Required work. Within the entries below, find the portion that opens with the line containing "2, Matrix()), 'DIFFERENCE')" and closes with the line containing "bpy.ops.object.shade_smooth_by_angle(angle=math.radians(30))". Retype that portion exactly and only.

Entries provided.
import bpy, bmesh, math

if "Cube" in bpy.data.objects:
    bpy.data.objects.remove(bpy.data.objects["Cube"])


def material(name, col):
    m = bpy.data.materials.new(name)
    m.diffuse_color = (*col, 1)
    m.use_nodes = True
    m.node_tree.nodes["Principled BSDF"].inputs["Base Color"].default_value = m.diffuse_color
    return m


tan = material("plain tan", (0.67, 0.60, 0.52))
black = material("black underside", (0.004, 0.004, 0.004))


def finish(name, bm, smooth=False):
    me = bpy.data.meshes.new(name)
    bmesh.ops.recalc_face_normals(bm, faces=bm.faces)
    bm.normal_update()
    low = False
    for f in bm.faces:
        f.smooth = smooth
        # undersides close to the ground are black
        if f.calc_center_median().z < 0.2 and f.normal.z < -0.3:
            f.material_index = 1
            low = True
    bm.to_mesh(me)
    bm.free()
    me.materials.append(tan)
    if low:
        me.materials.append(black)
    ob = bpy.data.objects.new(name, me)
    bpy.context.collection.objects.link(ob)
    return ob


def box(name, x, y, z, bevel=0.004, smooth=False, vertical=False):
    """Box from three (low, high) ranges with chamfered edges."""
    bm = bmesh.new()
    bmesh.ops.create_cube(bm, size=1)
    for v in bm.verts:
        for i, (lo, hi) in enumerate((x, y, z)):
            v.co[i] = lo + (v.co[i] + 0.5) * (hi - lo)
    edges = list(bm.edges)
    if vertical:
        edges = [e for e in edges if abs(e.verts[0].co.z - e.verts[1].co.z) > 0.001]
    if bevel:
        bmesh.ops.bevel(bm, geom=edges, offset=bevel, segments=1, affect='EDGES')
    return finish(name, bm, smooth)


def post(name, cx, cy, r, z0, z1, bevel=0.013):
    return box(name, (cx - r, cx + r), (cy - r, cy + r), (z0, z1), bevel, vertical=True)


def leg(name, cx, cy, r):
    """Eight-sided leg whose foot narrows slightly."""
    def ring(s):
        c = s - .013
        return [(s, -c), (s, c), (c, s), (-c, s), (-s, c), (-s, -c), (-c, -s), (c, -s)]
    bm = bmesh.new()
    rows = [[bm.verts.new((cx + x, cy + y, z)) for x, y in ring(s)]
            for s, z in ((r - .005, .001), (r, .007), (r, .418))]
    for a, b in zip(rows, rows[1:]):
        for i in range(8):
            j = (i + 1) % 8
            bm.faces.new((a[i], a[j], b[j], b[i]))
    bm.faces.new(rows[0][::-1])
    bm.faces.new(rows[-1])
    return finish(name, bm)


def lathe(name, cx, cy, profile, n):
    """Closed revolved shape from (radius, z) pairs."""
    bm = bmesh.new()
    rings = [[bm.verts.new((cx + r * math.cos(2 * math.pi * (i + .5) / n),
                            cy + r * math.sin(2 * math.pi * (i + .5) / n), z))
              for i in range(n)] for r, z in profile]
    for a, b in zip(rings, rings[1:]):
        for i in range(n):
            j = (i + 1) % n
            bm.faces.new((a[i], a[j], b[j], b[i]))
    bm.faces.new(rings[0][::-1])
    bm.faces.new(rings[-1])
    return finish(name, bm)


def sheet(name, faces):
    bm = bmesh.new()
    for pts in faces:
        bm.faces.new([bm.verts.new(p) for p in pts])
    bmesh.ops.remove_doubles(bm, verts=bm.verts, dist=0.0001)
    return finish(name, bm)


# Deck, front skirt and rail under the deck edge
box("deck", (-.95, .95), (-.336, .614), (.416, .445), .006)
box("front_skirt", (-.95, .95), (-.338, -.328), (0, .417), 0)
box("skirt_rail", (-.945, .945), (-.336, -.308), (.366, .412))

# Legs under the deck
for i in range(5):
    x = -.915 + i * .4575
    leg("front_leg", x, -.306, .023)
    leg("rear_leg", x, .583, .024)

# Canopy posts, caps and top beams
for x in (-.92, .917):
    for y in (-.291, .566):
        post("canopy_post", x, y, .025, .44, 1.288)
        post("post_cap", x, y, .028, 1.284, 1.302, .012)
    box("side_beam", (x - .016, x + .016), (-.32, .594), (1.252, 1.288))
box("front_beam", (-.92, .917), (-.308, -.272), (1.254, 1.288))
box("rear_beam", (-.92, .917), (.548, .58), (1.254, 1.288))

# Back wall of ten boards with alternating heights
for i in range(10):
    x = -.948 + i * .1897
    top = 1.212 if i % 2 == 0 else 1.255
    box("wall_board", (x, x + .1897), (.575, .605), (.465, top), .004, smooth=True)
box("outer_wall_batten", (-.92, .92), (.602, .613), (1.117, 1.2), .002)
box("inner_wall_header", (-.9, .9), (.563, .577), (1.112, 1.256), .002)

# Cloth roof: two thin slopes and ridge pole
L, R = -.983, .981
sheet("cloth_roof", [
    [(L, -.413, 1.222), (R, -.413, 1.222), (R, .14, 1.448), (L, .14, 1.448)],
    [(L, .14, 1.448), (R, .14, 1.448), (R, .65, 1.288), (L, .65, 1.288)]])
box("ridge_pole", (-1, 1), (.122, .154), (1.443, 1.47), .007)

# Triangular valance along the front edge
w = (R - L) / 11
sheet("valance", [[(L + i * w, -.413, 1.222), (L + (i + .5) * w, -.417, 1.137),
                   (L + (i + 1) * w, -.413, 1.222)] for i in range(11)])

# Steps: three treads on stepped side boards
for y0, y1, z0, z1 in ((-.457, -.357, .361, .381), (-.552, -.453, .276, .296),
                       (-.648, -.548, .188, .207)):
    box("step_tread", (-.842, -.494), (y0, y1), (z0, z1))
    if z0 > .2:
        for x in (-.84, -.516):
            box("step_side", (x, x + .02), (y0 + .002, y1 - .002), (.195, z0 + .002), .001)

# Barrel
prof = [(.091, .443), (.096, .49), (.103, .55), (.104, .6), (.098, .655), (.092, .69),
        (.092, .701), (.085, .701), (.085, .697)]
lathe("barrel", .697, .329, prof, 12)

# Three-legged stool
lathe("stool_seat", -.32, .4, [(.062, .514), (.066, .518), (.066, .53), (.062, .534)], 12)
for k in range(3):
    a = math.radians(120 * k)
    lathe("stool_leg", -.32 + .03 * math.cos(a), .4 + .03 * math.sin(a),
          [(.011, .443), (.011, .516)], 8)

...

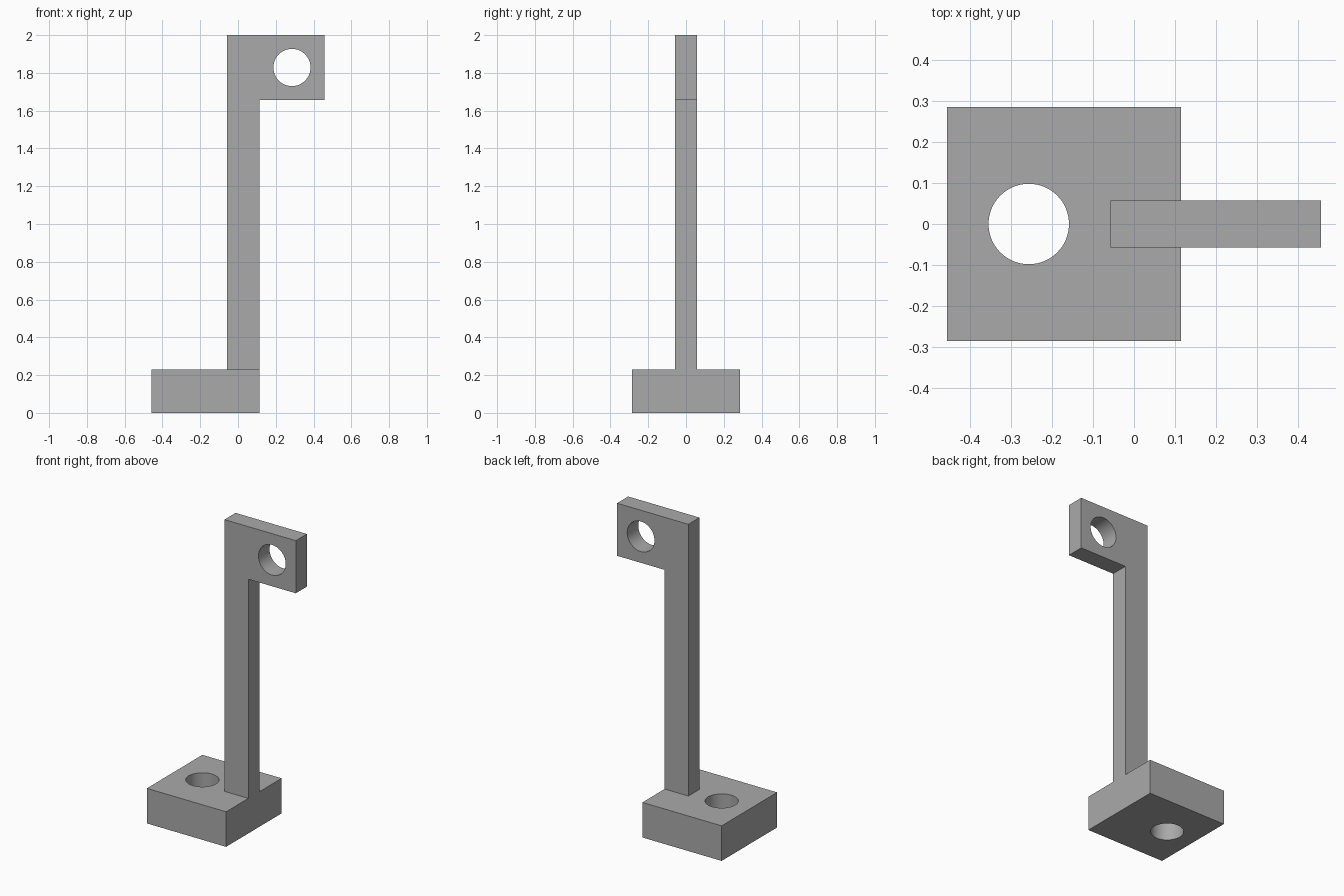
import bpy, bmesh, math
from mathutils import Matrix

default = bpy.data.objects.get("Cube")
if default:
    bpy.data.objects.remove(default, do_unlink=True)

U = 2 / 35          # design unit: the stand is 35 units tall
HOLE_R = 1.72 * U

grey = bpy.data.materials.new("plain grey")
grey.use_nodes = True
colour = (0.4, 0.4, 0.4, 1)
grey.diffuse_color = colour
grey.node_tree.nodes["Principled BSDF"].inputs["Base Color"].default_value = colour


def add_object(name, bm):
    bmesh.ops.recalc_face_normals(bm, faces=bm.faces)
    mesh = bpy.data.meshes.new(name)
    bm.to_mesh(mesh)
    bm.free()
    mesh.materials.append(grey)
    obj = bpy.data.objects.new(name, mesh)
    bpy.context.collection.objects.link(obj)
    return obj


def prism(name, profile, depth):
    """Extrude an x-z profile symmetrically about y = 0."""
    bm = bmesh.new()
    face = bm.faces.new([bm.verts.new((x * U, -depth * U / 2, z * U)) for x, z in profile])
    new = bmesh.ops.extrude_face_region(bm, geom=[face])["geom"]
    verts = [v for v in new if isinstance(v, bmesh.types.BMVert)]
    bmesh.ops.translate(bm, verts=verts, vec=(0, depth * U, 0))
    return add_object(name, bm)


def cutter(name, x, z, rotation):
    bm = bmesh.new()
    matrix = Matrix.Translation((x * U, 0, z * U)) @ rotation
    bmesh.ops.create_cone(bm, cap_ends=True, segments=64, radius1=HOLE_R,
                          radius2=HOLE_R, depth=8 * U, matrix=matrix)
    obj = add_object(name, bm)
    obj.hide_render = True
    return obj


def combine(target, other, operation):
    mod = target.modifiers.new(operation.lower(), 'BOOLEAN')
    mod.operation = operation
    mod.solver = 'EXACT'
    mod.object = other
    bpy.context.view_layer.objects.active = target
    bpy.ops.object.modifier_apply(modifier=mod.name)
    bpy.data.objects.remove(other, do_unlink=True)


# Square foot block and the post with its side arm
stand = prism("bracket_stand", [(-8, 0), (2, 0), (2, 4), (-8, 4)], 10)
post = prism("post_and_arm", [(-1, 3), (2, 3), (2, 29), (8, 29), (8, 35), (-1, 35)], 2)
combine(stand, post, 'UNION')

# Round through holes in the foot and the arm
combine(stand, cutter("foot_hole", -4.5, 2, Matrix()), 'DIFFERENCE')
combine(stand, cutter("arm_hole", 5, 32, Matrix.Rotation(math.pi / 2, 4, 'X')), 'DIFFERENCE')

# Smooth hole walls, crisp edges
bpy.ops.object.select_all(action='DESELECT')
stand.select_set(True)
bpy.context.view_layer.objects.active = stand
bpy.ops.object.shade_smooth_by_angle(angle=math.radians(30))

Exercise result.
combine(stand, cutter("foot_hole", -4.5, 2, Matrix()), 'DIFFERENCE')
combine(stand, cutter("arm_hole", 5, 32, Matrix.Rotation(math.pi / 2, 4, 'X')), 'DIFFERENCE')

# Smooth hole walls, crisp edges
bpy.ops.object.select_all(action='DESELECT')
stand.select_set(True)
bpy.context.view_layer.objects.active = stand
bpy.ops.object.shade_smooth_by_angle(angle=math.radians(30))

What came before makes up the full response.